It's a large system, and it's designed to weed out the weak, but the overall experience is inherently valuable because the challenges are great. The school itself isn't the only attraction; there's also the competition, the great bookstores and libraries, the interesting alumni with their interesting businesses, and the overall environment. I spent a lot of my time there working to earn money for school, and socializing and partying, and basically recovering from being a high school spazz. Academics took a back seat, and I switched to an easier course of study, but the competition kept me on my toes.

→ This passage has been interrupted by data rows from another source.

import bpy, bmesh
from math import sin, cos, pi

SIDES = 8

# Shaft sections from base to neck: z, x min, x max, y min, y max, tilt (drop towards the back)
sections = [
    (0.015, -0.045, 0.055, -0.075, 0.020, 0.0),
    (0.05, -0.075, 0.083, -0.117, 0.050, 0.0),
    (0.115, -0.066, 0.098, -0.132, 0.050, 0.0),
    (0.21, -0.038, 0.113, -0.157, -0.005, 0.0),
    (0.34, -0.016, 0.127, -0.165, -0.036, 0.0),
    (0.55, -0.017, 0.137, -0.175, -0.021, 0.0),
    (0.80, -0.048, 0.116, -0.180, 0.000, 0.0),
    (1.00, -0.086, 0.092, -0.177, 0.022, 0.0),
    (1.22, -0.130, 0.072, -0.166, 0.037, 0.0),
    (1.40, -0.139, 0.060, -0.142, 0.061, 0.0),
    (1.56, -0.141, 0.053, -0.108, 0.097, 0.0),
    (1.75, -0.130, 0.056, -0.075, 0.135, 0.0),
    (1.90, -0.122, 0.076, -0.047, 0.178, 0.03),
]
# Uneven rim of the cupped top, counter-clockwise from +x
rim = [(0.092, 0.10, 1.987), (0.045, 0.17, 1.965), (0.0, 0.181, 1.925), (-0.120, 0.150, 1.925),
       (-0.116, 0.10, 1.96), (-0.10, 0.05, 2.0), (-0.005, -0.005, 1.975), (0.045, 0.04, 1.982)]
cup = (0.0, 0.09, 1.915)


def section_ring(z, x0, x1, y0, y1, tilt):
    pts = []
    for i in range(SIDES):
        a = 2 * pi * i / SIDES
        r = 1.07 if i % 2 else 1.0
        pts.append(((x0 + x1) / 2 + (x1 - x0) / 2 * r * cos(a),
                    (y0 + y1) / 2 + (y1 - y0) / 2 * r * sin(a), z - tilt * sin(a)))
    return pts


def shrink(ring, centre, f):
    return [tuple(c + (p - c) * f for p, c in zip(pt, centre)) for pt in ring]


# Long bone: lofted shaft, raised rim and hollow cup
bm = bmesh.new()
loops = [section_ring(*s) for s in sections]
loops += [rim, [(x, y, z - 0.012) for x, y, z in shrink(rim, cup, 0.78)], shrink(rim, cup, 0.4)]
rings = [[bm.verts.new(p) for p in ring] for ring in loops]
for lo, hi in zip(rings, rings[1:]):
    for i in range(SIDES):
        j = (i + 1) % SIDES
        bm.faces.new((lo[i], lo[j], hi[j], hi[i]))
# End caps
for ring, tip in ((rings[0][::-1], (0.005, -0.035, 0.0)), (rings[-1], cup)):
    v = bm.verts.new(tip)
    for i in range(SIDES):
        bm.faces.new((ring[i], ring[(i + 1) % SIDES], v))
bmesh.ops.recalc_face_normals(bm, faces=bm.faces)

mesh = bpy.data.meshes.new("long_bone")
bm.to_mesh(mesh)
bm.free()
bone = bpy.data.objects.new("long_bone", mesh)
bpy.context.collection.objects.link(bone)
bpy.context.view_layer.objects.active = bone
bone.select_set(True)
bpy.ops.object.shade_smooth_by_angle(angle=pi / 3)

I actually wasn't much of a student, and instead, spent a lot of my mental energy doing "self study" in the libraries (which are all top notch), building electronics projects, hiking the hills, and learning to write (some) on the internet. None of this would have been possible were it not for the financial aid checks, student loans, high paying jobs nearby, and close proximity of all these great opportunities. Thanks Cal, and the state of California!
I know some people who make fun of Cal grads, because so many are willing to follow their odd dreams... but I also meet so many folks who have a lot of education and money, who just gripe about how unsatisfied they are with life. Which is worse? Berkeley is a place where you can teach yourself to be free, because you learn about so many different ways of being. It also provides enough academic challenges and has a sufficient reputation to assure you of living middle class suburban lifestyle, if you choose to climb the corporate ladder.

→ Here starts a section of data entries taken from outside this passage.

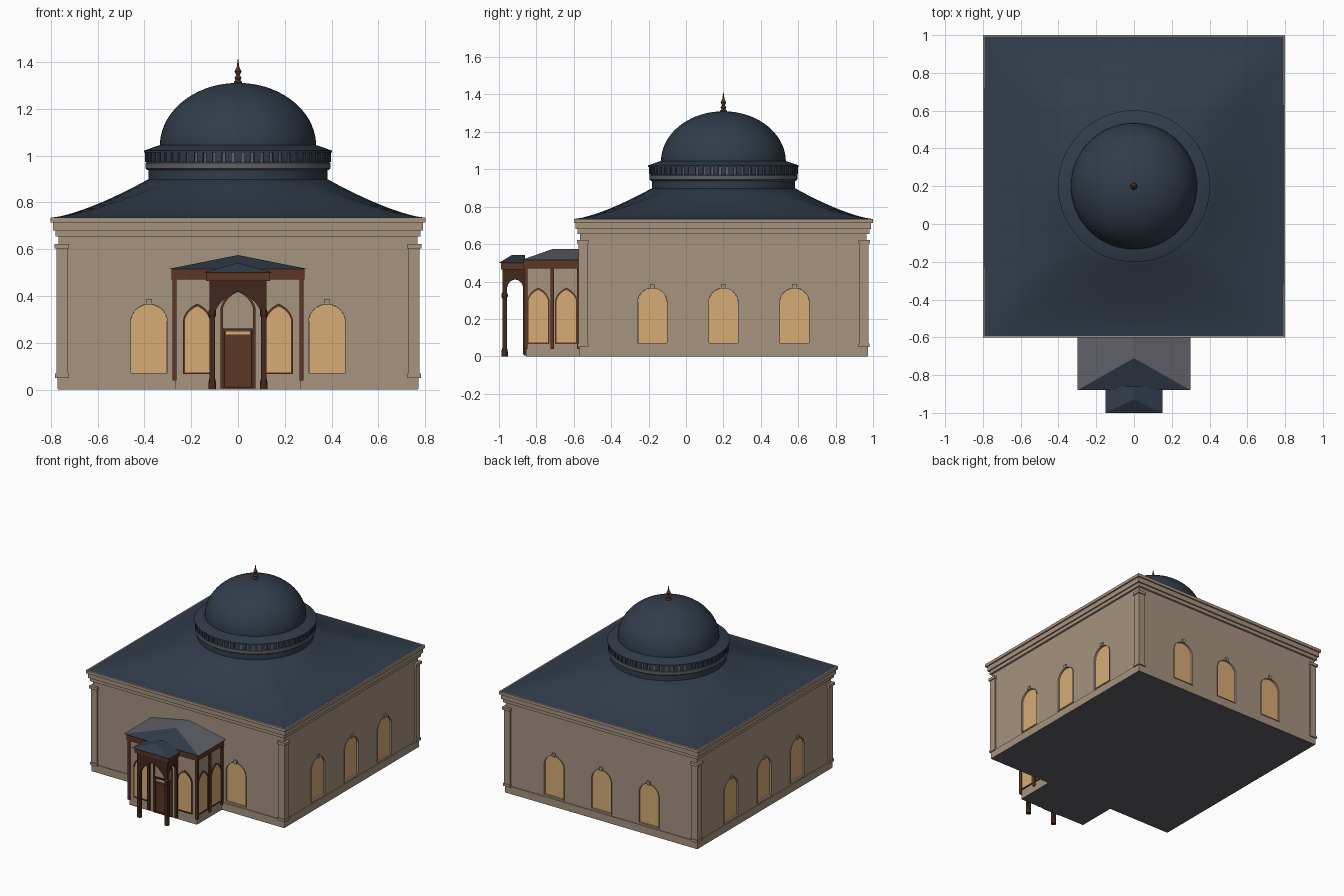
import bpy, bmesh, math
from mathutils import Matrix, Vector

if "Cube" in bpy.data.objects:
    bpy.data.objects.remove(bpy.data.objects["Cube"])

CY = 0.2  # y of the hall centre


def mat(name, r, g, b):
    m = bpy.data.materials.new(name)
    lin = lambda c: ((c / 255 + 0.055) / 1.055) ** 2.4
    m.diffuse_color = (lin(r), lin(g), lin(b), 1)
    m.use_nodes = True
    m.node_tree.nodes["Principled BSDF"].inputs["Base Color"].default_value = m.diffuse_color
    return m


STONE = mat("tan stone", 166, 147, 127)
SLATE = mat("blue slate", 49, 60, 74)
GREY = mat("grey stone", 96, 96, 104)
AMBER = mat("amber glass", 214, 172, 118)
WOOD = mat("brown wood", 92, 54, 36)
DARK = mat("dark wood", 66, 40, 29)


def build(name, verts, faces, mats):
    mats = mats if isinstance(mats, list) else [mats]
    bm = bmesh.new()
    vs = [bm.verts.new(v) for v in verts]
    for f in faces:
        bm.faces.new([vs[i] for i in f])
    bmesh.ops.recalc_face_normals(bm, faces=bm.faces)
    me = bpy.data.meshes.new(name)
    bm.to_mesh(me)
    bm.free()
    ob = bpy.data.objects.new(name, me)
    bpy.context.collection.objects.link(ob)
    for m in mats:
        me.materials.append(m)
    return ob


def box(name, x0, x1, y0, y1, z0, z1, m):
    v = [(x, y, z) for z in (z0, z1) for x, y in ((x0, y0), (x1, y0), (x1, y1), (x0, y1))]
    return build(name, v, [(0, 1, 2, 3), (4, 5, 6, 7)] +
                 [(i, (i + 1) % 4, (i + 1) % 4 + 4, i + 4) for i in range(4)], m)


def square(name, h, z0, z1, m):
    return box(name, -h, h, CY - h, CY + h, z0, z1, m)


def loft(name, rings, m):
    n = len(rings[0])
    faces = [(r * n + i, r * n + (i + 1) % n, (r + 1) * n + (i + 1) % n, (r + 1) * n + i)
             for r in range(len(rings) - 1) for i in range(n)]
    faces += [tuple(range(n)), tuple(range((len(rings) - 1) * n, len(rings) * n))]
    return build(name, [p for r in rings for p in r], faces, m)


def lathe(name, profile, x, y, n, m):
    ob = loft(name, [[(x + r * math.cos(2 * math.pi * i / n), y + r * math.sin(2 * math.pi * i / n), z)
                      for i in range(n)] for r, z in profile], m)
    smooth(ob)
    return ob


def smooth(ob):
    bpy.ops.object.select_all(action='DESELECT')
    ob.select_set(True)
    bpy.context.view_layer.objects.active = ob
    bpy.ops.object.shade_smooth_by_angle(angle=math.radians(30))


def arch(w, z0, spring, apex, k=0.0, n=16):
    """Arched outline of half width w; k > 0 makes the crown pointed."""
    pts = [(-w, z0), (w, z0)]
    for i in range(n + 1):
        a = math.pi * i / n
        c, s = math.cos(a), math.sin(a)
        pts.append((w * c, spring + (apex - spring) * ((1 - k) * s + k * (1 - abs(c)))))
    return pts


def place(pts, org, ang, d):
    R = Matrix.Rotation(math.radians(ang), 3, 'Z')
    return [R @ Vector((u, -d, z)) + Vector((org[0], org[1], 0)) for u, z in pts]


def plate(name, pts, org, ang, d0, d1, m):
    return loft(name, [place(pts, org, ang, d0), place(pts, org, ang, d1)], m)


def frame(name, outer, inner, org, ang, d0, d1, m):
    n = len(outer)
    v = place(outer, org, ang, d0) + place(outer, org, ang, d1) + place(inner, org, ang, d1) + place(inner, org, ang, d0)
    f = [(r * n + i, r * n + (i + 1) % n, (r + 1) % 4 * n + (i + 1) % n, (r + 1) % 4 * n + i)
         for r in range(4) for i in range(n)]
    return build(name, v, f, m)


# Hall body with window recesses
H = 0.766
box("hall_underside", -0.77, 0.77, CY - 0.77, CY + 0.77, 0, 0.003, GREY)
box("porch_underside", -0.27, 0.27, -0.855, CY - 0.77, 0, 0.003, GREY)
wall = square("hall_walls", H, 0.01, 0.71, STONE)
square("plinth", 0.772, 0.002, 0.055, STONE)
for i, (h, z0, z1) in enumerate([(0.78, 0.655, 0.685), (0.79, 0.68, 0.715), (0.80, 0.714, 0.735)]):
    square(f"cornice_{i}", h, z0, z1, STONE)

# Corner pilasters with capitals and bases
for sx in (-1, 1):
    for sy in (-1, 1):
        for part, a, b, z0, z1 in (("shaft", 0.727, 0.776, 0.05, 0.61), ("capital", 0.722, 0.784, 0.602, 0.622),
                                   ("base", 0.722, 0.781, 0.05, 0.068)):
            xs, ys = sorted((sx * a, sx * b)), sorted((CY + sy * a, CY + sy * b))
            box("pilaster_" + part, *xs, *ys, z0, z1, STONE)

# Windows: two in front, three on each other side
spots = [((x, CY - H), 0) for x in (-0.38, 0.38)] + [((x, CY + H), 180) for x in (-0.38, 0, 0.38)]
spots += [((s * H, y), 90 * s) for s in (-1, 1) for y in (CY - 0.38, CY, CY + 0.38)]
for org, ang in spots:
    cut = plate("window_cutter", arch(0.078, 0.07, 0.29, 0.365), org, ang, -0.018, 0.03, STONE)
    cut.hide_render = True
    md = wall.modifiers.new("cut", 'BOOLEAN')
    md.operation, md.solver, md.object = 'DIFFERENCE', 'EXACT', cut
    bpy.context.view_layer.objects.active = wall
    bpy.ops.object.modifier_apply(modifier=md.name)
    bpy.data.objects.remove(cut)
    plate("window_pane", arch(0.0775, 0.0705, 0.29, 0.3645), org, ang, -0.017, -0.009, AMBER)
    frame("window_trim", arch(0.083, 0.065, 0.29, 0.37), arch(0.078, 0.07, 0.29, 0.365), org, ang, -0.002, 0.004, STONE)
    plate("keystone", [(-0.01, 0.362), (0.01, 0.362), (0.013, 0.388), (-0.013, 0.388)], org, ang, 0, 0.01, STONE)

# Sweeping roof, square at the eaves and round at the drum
rings = []
for j in range(11):
    t = j / 10
    ring = []
    for i in range(64):
        c, s = math.cos(2 * math.pi * i / 64), math.sin(2 * math.pi * i / 64)
        r = (1 - t) * 0.8 / max(abs(c), abs(s)) + t * 0.384
        ring.append((r * c, CY + r * s, 0.734 + 0.164 * t ** 1.4))
    rings.append(ring)
smooth(loft("main_roof", rings, SLATE))

# Drum, banded ring with blocks, dome and finial
lathe("drum", [(0.383, 0.88), (0.383, 0.945)], 0, CY, 64, SLATE)
lathe("ring_band", [(0.386, 0.938), (0.396, 0.945), (0.396, 0.968), (0.390, 0.970), (0.390, 1.016)], 0, CY, 64, GREY)
for i in range(60):
    plate("ring_block", [(-0.014, 0.972), (0.014, 0.972), (0.014, 1.012), (-0.014, 1.012)],
          (0, CY), i * 6, 0.38, 0.398, SLATE)
lathe("ring_ledge", [(0.402, 1.012), (0.402, 1.021), (0.33, 1.046)], 0, CY, 64, SLATE)
lathe("dome", [(0.333, 1.03)] + [(0.333 * math.cos(a * math.pi / 36) + 0.001, 1.04 + 0.27 * math.sin(a * math.pi / 36))
                                for a in range(19)], 0, CY, 64, SLATE)
lathe("finial", [(0.018, 1.305), (0.018, 1.314), (0.010, 1.322), (0.016, 1.332), (0.007, 1.342), (0.015, 1.358),
                 (0.006, 1.376), (0.004, 1.39), (0.001, 1.41)], 0, CY, 12, WOOD)


def hip(name, w, y0, yr, y1, z0, z1, side):
    v = [(-w, y0, z0), (w, y0, z0), (w, y1, z0), (-w, y1, z0), (0, yr, z1), (0, y1, z1)]
    ob = build(name, v, [(0, 1, 2, 3), (0, 1, 4), (1, 2, 5, 4), (3, 0, 4, 5), (2, 3, 5)], [SLATE, side])
    for p in ob.data.polygons:  # sloping sides take the second colour
        p.material_index = int(abs(p.normal.x) > 0.05)


# Porch walls, beam, posts and roof
box("porch_walls", -0.27, 0.27, -0.855, -0.56, 0.002, 0.475, STONE)
box("porch_beam", -0.285, 0.285, -0.87, -0.56, 0.47, 0.516, WOOD)
hip("porch_roof", 0.30, -0.88, -0.71, -0.565, 0.515, 0.575, GREY)
for s in (-1, 1):
    for y in (-0.856, -0.715, -0.575):
        x = s * 0.271
        box("porch_post", x - 0.009, x + 0.009, y - 0.009, y + 0.009, 0.04, 0.472, WOOD)

# Porch pointed windows
pw = [((s * 0.174, -0.855), 0) for s in (-1, 1)]
pw += [((s * 0.27, y), 90 * s) for s in (-1, 1) for y in (-0.79, -0.64)]
for org, ang in pw:
    inner = arch(0.053, 0.074, 0.29, 0.355, 0.3)
    plate("porch_pane", inner, org, ang, -0.002, 0.003, AMBER)
    frame("porch_window_frame", arch(0.061, 0.067, 0.29, 0.367, 0.3), inner, org, ang, -0.002, 0.008, WOOD)

# Door with transom, inside a pointed surround
F = (0, -0.855)
rect = lambda x0, x1, z0, z1: [(x0, z0), (x1, z0), (x1, z1), (x0, z1)]
plate("door", rect(-0.055, 0.055, 0.01, 0.25), F, 0, 0, 0.004, WOOD)
frame("door_frame", rect(-0.066, 0.066, 0.005, 0.262), rect(-0.055, 0.055, 0.012, 0.252), F, 0, 0, 0.012, DARK)
plate("transom", rect(-0.052, 0.052, 0.236, 0.25), F, 0, 0.003, 0.007, AMBER)
for s in (-1, 1):
    plate("door_leaf_panel", rect(s * 0.026 - 0.02, s * 0.026 + 0.02, 0.03, 0.22), F, 0, 0.003, 0.008, WOOD)
frame("door_surround", arch(0.075, 0.005, 0.34, 0.43, 0.35), arch(0.065, 0.006, 0.34, 0.418, 0.35), F, 0, 0, 0.01, WOOD)


def arcade(name, w, opening, org, ang, d0, d1):
    inner = opening[1:] + opening[:1]
    pts = [(-w, opening[0][1]), (-w, 0.468), (w, 0.468), (w, opening[0][1])] + inner
    return plate(name, pts, org, ang, d0, d1, DARK)


# Entrance canopy on arched pillars
arcade("canopy_front_arch", 0.122, arch(0.098, 0.01, 0.32, 0.42, 0.35), (0, -0.97), 0, -0.011, 0.011)
for s in (-1, 1):
    arcade("canopy_side_arch", 0.055, arch(0.043, 0.01, 0.36, 0.41), (s * 0.11, -0.9135), 90 * s, -0.01, 0.01)
    lathe("pillar_base", [(0.017, 0), (0.017, 0.025), (0.013, 0.045)], s * 0.11, -0.97, 12, DARK)
    lathe("pillar_capital", [(0.013, 0.31), (0.017, 0.32), (0.017, 0.33), (0.013, 0.34)], s * 0.11, -0.97, 12, DARK)
box("canopy_beam", -0.136, 0.136, -0.988, -0.86, 0.464, 0.501, WOOD)
hip("canopy_roof", 0.15, -1.0, -0.93, -0.86, 0.50, 0.542, SLATE)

Yesterday, on the freeway, I saw a slightly beat up truck with a bent fender, piled up with weird gear, and a "CAL ALUMNI" license plate frame. The guy looked like he was running some kind of business out of his pickup, or running a work errand. Who knows. You don't often see a UCLA or Stanford plate frame on a pickup, especially one that's actually used for real work. I instinctively heckled my passenger with a "Go Bears!"

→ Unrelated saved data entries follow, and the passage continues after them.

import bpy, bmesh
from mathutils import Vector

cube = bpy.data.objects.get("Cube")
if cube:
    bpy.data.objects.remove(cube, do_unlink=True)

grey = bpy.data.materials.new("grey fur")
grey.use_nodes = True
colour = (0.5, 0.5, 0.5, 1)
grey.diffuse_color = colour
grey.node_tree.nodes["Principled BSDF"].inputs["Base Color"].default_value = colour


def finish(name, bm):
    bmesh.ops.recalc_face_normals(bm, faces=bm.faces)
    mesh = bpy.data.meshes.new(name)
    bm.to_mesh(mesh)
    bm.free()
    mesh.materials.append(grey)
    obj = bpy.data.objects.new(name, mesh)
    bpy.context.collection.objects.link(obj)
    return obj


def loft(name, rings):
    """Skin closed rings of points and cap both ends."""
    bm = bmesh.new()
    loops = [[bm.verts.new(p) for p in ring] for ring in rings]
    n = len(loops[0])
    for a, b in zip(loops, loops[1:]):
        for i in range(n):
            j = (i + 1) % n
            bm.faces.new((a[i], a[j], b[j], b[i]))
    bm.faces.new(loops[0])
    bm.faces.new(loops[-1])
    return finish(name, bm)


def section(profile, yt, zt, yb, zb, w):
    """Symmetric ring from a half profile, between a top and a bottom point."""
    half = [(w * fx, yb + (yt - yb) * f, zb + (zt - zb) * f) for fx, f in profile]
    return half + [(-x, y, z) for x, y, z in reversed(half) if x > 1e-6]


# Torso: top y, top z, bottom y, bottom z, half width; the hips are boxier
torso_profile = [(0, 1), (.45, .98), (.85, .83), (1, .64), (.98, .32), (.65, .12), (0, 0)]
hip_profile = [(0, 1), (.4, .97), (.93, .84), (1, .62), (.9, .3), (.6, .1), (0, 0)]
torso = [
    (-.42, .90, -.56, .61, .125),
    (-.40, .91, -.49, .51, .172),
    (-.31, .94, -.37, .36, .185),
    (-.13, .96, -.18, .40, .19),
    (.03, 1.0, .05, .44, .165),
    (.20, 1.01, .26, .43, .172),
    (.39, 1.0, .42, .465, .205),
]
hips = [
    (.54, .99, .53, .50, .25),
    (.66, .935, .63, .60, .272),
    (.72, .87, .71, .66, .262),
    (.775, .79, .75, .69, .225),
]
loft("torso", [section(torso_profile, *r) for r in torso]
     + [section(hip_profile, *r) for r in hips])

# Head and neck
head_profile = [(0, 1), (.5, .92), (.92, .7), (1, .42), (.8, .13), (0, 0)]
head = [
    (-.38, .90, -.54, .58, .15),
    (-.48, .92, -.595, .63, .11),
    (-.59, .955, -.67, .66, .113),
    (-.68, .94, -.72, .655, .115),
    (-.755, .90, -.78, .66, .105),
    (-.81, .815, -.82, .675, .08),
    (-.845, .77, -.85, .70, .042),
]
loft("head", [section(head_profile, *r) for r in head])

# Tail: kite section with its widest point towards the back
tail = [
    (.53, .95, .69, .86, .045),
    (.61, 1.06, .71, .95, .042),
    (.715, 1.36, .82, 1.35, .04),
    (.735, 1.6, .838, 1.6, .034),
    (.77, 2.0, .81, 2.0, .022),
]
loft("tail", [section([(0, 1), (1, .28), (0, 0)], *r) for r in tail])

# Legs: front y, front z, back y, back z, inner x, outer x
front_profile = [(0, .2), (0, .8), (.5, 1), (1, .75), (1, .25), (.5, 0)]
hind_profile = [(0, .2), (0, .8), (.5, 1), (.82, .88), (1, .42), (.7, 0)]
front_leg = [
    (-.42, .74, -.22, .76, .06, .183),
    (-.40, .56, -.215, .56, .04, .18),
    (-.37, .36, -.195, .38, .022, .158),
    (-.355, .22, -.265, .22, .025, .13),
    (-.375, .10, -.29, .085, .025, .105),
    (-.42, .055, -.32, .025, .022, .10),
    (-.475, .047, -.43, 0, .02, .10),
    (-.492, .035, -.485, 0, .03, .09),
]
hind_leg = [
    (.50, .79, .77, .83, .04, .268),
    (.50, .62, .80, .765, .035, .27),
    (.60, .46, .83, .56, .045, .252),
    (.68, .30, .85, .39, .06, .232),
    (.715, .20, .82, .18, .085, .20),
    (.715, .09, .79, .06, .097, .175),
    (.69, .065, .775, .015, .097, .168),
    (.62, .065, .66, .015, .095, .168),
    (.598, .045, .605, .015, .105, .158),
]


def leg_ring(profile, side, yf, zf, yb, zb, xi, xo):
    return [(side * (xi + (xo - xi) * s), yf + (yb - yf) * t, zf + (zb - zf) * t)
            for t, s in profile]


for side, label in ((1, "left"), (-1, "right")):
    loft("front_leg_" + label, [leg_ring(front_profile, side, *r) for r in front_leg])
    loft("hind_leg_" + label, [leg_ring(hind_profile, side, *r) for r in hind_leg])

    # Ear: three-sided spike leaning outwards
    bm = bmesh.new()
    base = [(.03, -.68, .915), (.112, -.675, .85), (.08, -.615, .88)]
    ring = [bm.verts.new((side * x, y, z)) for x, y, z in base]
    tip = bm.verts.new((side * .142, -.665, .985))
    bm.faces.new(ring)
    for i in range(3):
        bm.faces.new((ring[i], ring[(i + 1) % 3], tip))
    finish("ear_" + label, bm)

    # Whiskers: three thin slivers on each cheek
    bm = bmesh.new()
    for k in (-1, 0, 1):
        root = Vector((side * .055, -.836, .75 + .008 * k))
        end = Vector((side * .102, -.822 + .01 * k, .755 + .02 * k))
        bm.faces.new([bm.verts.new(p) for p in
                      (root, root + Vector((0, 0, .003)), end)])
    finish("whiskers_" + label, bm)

I was reminded of the one time when I was at Cal, when three of us undergrads were driving up the freeway from SoCal, and blew out a tire. The spare was the wrong size wheel. How screwed is that. We were stuck on the median. Nobody stopped to help, except for one guy. You guessed it: a UC Berkeley student. (We eventually re-balanced the car onto three wheels and managed to get to a gas station.)
Also, the "liberal" rep is severely overstated. Yes, there are a lot of radicals there, but, the most famous writer to come out of Cal from when I was there is Max Boot, the arch-conservative, nationalistic warhawk, and defender of imperialism. I'm quite embarrassed about this, but, such is life.
When I was there, Cal also had a gun club, and numerous holy roller groups, so, don't go saying it's a liberal school. It is, or was, a diverse school, and there's a range of opinions there.
I think that the cessation of Affirmative Action was a big mistake. School should be about more than testing and information overload. Yes, the retention rate of these students is lower than for others, but, it's not for lack of intelligence, but culture shock and lack of academic support. Some did make it, though, and for them, it's worth it. Moreover, the rich mix of re-entry, working class, wealthy, influential, and middle class people was, in itself, valuable. College is just four (or five) years of life. The "real world" is often full of unwritten rules and regulations that keep people "in their place", and college should be a place to experience something else. This should go double for top schools like Cal.
One other thing... the food in Berkeley is amazing. It's some of the best food I've ever eaten in my life. I can still recall the flavor of Cheeseboard pizza, Peet's coffee, Flint's BBQ, and Top Dogs. The salads at some restaurants were awesome. The beer was delicious, and cheap.
Epilogue: I graduated, and was still a spazz and a misfit, but a much better person.